__Dataset items__.
=== Begin Enclosure ===

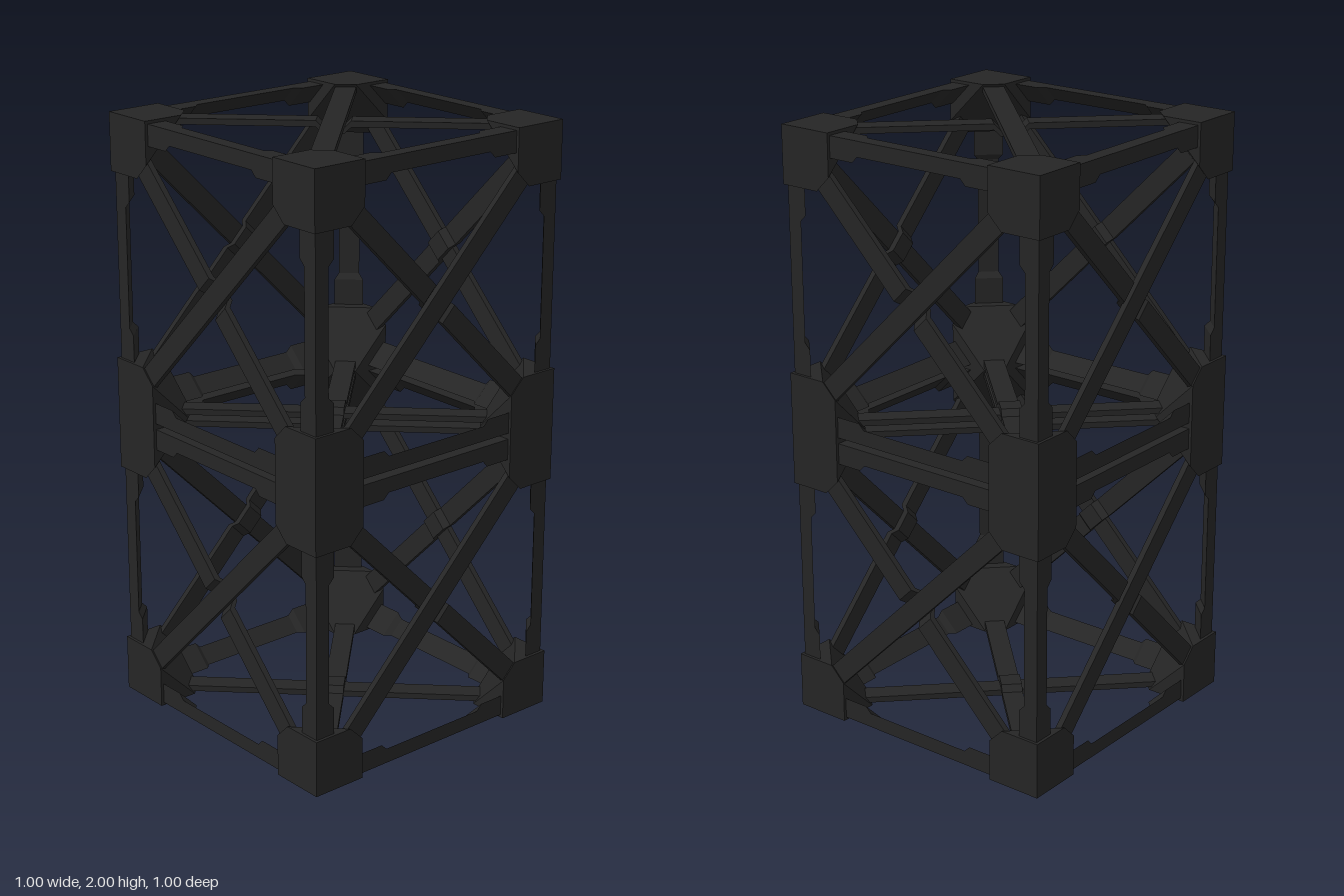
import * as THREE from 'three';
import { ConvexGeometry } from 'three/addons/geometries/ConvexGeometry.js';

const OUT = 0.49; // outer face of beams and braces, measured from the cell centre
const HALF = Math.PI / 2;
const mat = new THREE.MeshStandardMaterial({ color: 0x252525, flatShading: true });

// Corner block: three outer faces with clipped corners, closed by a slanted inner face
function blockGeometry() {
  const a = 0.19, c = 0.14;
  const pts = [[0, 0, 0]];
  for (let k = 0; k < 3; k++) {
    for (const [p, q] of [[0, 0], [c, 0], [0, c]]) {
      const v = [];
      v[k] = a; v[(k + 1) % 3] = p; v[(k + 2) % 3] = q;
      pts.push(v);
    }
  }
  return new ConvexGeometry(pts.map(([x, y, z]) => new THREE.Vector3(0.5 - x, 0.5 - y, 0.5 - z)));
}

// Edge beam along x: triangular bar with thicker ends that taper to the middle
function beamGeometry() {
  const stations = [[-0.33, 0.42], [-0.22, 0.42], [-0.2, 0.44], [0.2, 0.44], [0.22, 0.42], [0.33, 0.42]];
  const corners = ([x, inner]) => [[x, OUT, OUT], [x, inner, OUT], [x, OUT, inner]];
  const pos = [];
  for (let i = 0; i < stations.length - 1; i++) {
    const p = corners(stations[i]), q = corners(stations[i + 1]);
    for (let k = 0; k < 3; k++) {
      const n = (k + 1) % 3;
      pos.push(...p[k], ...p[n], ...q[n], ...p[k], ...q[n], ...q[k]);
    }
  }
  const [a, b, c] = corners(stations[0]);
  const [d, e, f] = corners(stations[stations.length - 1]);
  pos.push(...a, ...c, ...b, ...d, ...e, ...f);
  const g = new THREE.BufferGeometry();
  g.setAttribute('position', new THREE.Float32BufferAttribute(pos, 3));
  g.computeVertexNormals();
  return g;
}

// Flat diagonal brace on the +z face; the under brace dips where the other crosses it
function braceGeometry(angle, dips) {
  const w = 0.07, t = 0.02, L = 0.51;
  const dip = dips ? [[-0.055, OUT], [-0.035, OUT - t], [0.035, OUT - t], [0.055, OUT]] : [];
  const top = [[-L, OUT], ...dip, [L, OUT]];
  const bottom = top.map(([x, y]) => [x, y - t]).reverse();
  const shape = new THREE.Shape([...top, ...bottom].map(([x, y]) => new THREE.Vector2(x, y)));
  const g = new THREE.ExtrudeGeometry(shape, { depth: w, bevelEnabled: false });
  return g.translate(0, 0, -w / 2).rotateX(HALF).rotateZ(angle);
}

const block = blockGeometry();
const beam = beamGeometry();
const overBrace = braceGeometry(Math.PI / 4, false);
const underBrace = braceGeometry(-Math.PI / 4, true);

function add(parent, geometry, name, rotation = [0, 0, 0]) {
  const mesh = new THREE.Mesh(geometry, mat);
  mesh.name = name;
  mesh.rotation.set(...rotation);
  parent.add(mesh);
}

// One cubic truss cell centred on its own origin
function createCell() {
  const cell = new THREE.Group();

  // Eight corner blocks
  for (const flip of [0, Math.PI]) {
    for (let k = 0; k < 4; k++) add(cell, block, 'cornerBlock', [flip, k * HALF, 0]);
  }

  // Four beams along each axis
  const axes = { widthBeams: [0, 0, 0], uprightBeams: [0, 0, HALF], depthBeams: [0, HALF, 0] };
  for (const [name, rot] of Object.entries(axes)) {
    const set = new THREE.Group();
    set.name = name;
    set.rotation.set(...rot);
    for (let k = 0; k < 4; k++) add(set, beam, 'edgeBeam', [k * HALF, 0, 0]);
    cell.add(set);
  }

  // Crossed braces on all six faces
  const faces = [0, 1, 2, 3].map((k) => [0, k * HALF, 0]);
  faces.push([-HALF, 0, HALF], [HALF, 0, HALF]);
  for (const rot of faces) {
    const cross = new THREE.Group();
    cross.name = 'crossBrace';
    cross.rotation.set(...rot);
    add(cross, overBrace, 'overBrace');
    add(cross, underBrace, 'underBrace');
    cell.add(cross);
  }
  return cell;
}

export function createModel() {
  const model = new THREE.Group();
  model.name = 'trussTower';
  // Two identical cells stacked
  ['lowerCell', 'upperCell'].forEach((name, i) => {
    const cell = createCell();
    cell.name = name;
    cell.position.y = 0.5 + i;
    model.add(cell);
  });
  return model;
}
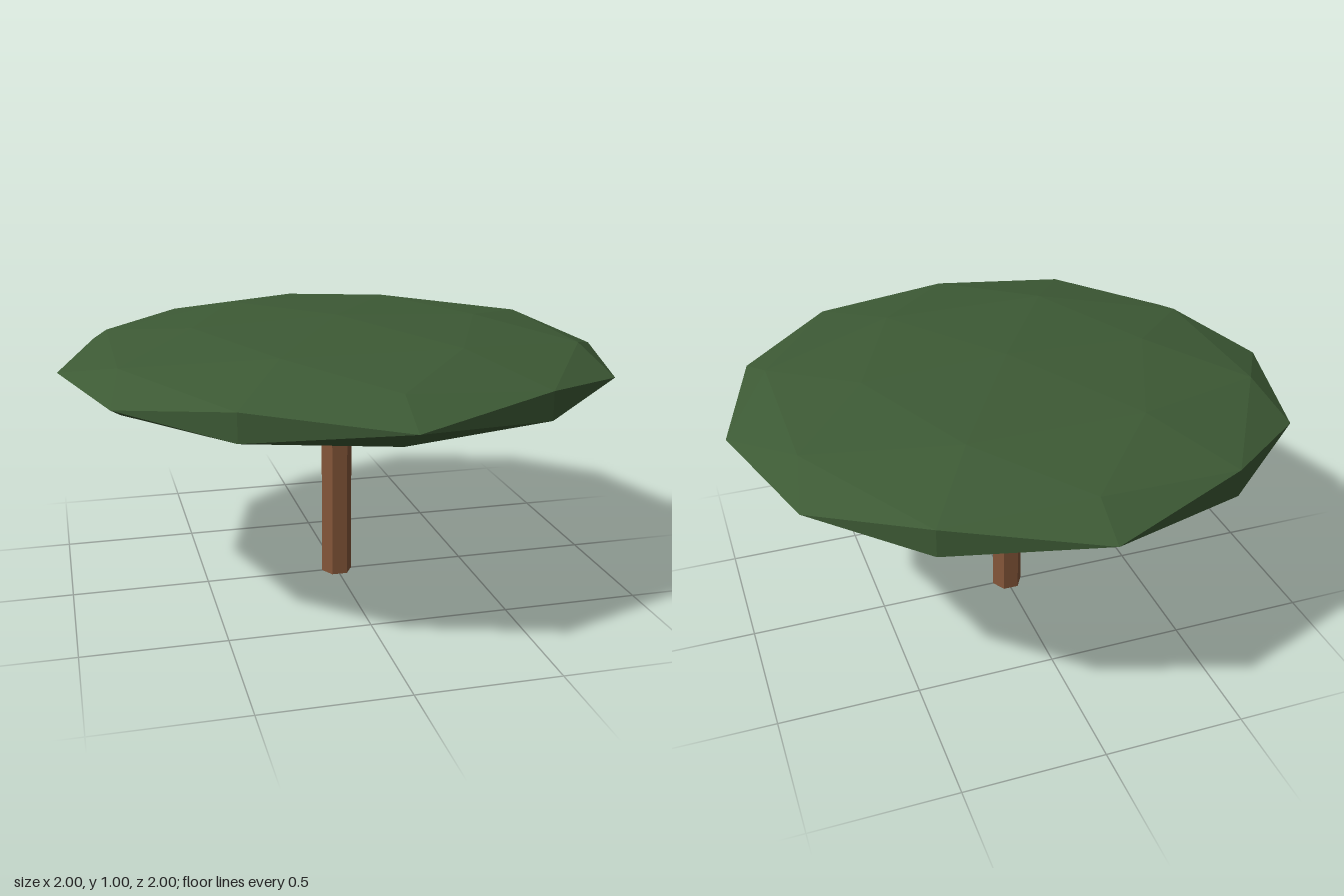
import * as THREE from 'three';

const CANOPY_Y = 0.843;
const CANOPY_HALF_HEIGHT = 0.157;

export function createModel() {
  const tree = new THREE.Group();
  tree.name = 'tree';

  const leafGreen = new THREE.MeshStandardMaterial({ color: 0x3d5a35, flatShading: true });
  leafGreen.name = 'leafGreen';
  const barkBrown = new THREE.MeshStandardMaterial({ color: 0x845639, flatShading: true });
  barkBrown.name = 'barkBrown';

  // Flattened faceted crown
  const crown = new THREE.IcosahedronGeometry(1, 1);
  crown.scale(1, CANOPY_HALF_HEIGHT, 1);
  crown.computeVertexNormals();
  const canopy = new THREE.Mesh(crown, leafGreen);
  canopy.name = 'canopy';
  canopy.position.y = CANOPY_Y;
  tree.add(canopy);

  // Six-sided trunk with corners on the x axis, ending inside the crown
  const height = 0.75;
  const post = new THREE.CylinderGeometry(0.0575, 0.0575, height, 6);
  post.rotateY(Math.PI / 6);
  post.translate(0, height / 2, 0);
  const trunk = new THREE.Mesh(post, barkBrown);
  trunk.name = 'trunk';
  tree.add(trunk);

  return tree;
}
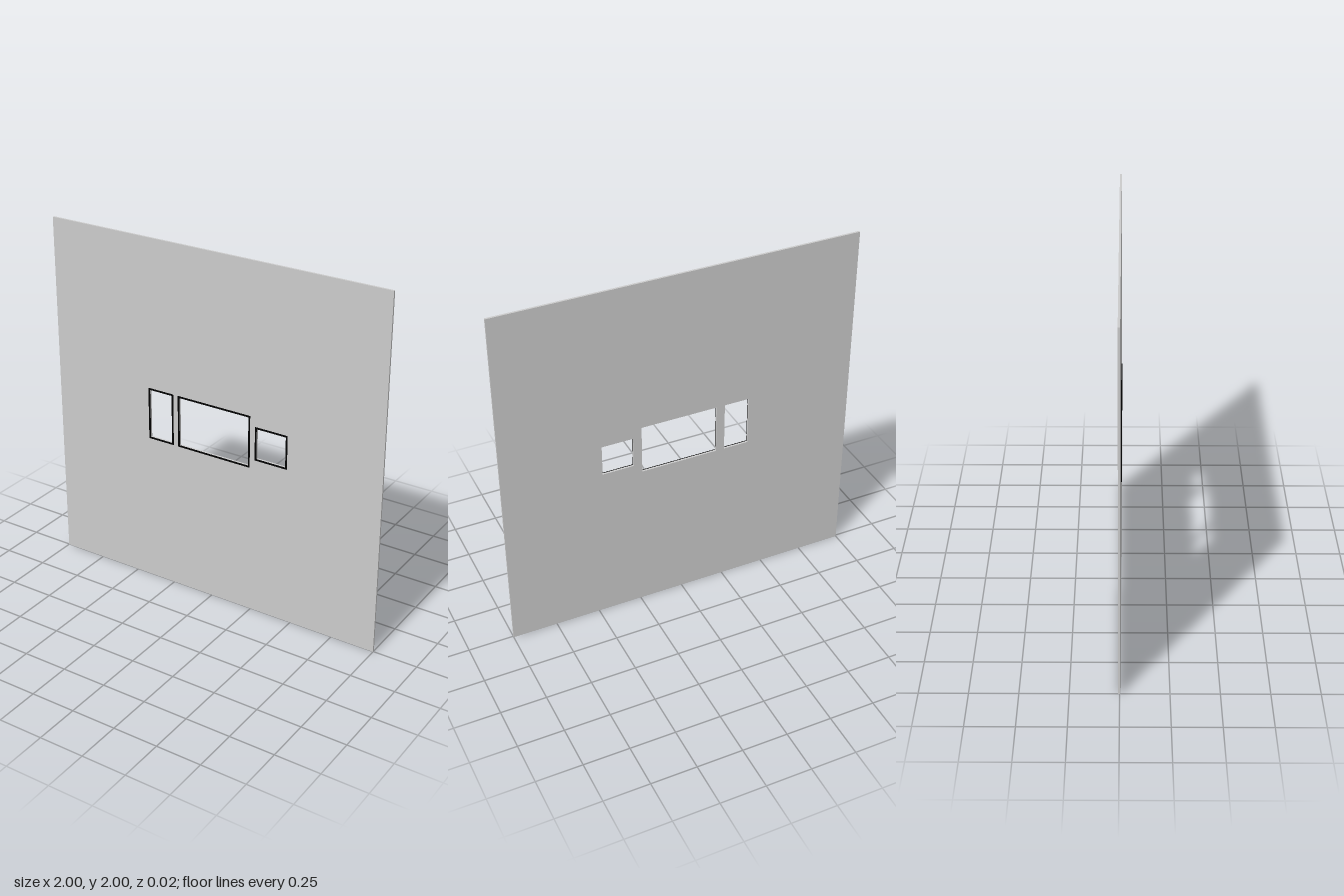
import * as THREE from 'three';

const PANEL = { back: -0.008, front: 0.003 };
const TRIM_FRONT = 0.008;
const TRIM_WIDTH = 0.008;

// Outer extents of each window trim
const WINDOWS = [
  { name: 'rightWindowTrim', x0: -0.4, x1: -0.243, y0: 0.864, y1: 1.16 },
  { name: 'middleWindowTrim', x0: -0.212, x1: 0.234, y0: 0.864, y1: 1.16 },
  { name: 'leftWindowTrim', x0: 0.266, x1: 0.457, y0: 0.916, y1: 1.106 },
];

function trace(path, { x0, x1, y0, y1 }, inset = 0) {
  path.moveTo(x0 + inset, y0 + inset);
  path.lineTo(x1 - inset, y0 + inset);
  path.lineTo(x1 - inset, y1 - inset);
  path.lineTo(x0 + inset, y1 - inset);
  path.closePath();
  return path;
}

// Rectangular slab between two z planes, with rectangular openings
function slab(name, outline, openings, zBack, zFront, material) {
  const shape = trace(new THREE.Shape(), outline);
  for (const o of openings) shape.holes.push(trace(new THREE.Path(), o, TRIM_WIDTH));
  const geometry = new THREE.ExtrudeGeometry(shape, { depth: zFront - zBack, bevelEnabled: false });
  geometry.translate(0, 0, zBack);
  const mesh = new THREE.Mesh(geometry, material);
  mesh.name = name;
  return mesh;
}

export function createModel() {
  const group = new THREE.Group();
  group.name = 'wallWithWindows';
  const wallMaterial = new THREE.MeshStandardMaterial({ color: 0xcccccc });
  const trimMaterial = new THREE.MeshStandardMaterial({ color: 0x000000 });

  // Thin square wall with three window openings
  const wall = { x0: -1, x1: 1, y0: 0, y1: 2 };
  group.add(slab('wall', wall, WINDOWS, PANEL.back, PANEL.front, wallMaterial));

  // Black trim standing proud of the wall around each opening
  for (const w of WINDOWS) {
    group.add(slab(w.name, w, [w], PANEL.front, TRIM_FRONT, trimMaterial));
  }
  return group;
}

=== End Enclosure ===

__EXERCISE DETAILS__.
All that is needed is an exact copy of the lines from the top of the entries through the line containing "const w = 0.07, t = 0.02, L = 0.51;", pictures left out.

__ANSWER SPACE__.
import * as THREE from 'three';
import { ConvexGeometry } from 'three/addons/geometries/ConvexGeometry.js';

const OUT = 0.49; // outer face of beams and braces, measured from the cell centre
const HALF = Math.PI / 2;
const mat = new THREE.MeshStandardMaterial({ color: 0x252525, flatShading: true });

// Corner block: three outer faces with clipped corners, closed by a slanted inner face
function blockGeometry() {
  const a = 0.19, c = 0.14;
  const pts = [[0, 0, 0]];
  for (let k = 0; k < 3; k++) {
    for (const [p, q] of [[0, 0], [c, 0], [0, c]]) {
      const v = [];
      v[k] = a; v[(k + 1) % 3] = p; v[(k + 2) % 3] = q;
      pts.push(v);
    }
  }
  return new ConvexGeometry(pts.map(([x, y, z]) => new THREE.Vector3(0.5 - x, 0.5 - y, 0.5 - z)));
}

// Edge beam along x: triangular bar with thicker ends that taper to the middle
function beamGeometry() {
  const stations = [[-0.33, 0.42], [-0.22, 0.42], [-0.2, 0.44], [0.2, 0.44], [0.22, 0.42], [0.33, 0.42]];
  const corners = ([x, inner]) => [[x, OUT, OUT], [x, inner, OUT], [x, OUT, inner]];
  const pos = [];
  for (let i = 0; i < stations.length - 1; i++) {
    const p = corners(stations[i]), q = corners(stations[i + 1]);
    for (let k = 0; k < 3; k++) {
      const n = (k + 1) % 3;
      pos.push(...p[k], ...p[n], ...q[n], ...p[k], ...q[n], ...q[k]);
    }
  }
  const [a, b, c] = corners(stations[0]);
  const [d, e, f] = corners(stations[stations.length - 1]);
  pos.push(...a, ...c, ...b, ...d, ...e, ...f);
  const g = new THREE.BufferGeometry();
  g.setAttribute('position', new THREE.Float32BufferAttribute(pos, 3));
  g.computeVertexNormals();
  return g;
}

// Flat diagonal brace on the +z face; the under brace dips where the other crosses it
function braceGeometry(angle, dips) {
  const w = 0.07, t = 0.02, L = 0.51;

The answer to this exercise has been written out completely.